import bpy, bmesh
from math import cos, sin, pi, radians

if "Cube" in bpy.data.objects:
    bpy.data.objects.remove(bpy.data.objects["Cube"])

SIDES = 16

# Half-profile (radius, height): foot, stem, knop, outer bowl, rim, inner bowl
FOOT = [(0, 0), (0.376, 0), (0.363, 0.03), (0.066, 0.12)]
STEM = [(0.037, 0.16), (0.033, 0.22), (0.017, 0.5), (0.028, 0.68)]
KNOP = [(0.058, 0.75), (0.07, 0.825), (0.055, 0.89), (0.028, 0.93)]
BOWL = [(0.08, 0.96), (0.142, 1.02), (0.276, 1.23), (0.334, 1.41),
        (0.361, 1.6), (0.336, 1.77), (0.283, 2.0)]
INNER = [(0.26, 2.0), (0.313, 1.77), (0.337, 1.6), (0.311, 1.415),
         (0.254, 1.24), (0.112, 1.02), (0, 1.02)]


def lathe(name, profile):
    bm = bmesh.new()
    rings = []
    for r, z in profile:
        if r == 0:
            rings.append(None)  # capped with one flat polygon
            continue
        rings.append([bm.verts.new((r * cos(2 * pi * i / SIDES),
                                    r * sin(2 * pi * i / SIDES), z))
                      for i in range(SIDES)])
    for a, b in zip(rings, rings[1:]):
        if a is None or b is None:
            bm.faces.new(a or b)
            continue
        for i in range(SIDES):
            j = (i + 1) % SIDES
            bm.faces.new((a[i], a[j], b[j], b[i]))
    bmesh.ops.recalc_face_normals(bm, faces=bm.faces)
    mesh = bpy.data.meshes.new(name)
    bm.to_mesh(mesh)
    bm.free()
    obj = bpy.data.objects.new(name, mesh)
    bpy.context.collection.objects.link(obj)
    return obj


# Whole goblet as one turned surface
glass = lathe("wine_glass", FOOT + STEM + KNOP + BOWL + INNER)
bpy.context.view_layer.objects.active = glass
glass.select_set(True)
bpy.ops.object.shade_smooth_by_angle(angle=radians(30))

* **Goal of the exercise**
Output each record exactly as it appears in the listing.

* **Written answer**
import bpy, bmesh
from math import cos, sin, pi, radians

if "Cube" in bpy.data.objects:
    bpy.data.objects.remove(bpy.data.objects["Cube"])

SIDES = 16

# Half-profile (radius, height): foot, stem, knop, outer bowl, rim, inner bowl
FOOT = [(0, 0), (0.376, 0), (0.363, 0.03), (0.066, 0.12)]
STEM = [(0.037, 0.16), (0.033, 0.22), (0.017, 0.5), (0.028, 0.68)]
KNOP = [(0.058, 0.75), (0.07, 0.825), (0.055, 0.89), (0.028, 0.93)]
BOWL = [(0.08, 0.96), (0.142, 1.02), (0.276, 1.23), (0.334, 1.41),
        (0.361, 1.6), (0.336, 1.77), (0.283, 2.0)]
INNER = [(0.26, 2.0), (0.313, 1.77), (0.337, 1.6), (0.311, 1.415),
         (0.254, 1.24), (0.112, 1.02), (0, 1.02)]


def lathe(name, profile):
    bm = bmesh.new()
    rings = []
    for r, z in profile:
        if r == 0:
            rings.append(None)  # capped with one flat polygon
            continue
        rings.append([bm.verts.new((r * cos(2 * pi * i / SIDES),
                                    r * sin(2 * pi * i / SIDES), z))
                      for i in range(SIDES)])
    for a, b in zip(rings, rings[1:]):
        if a is None or b is None:
            bm.faces.new(a or b)
            continue
        for i in range(SIDES):
            j = (i + 1) % SIDES
            bm.faces.new((a[i], a[j], b[j], b[i]))
    bmesh.ops.recalc_face_normals(bm, faces=bm.faces)
    mesh = bpy.data.meshes.new(name)
    bm.to_mesh(mesh)
    bm.free()
    obj = bpy.data.objects.new(name, mesh)
    bpy.context.collection.objects.link(obj)
    return obj


# Whole goblet as one turned surface
glass = lathe("wine_glass", FOOT + STEM + KNOP + BOWL + INNER)
bpy.context.view_layer.objects.active = glass
glass.select_set(True)
bpy.ops.object.shade_smooth_by_angle(angle=radians(30))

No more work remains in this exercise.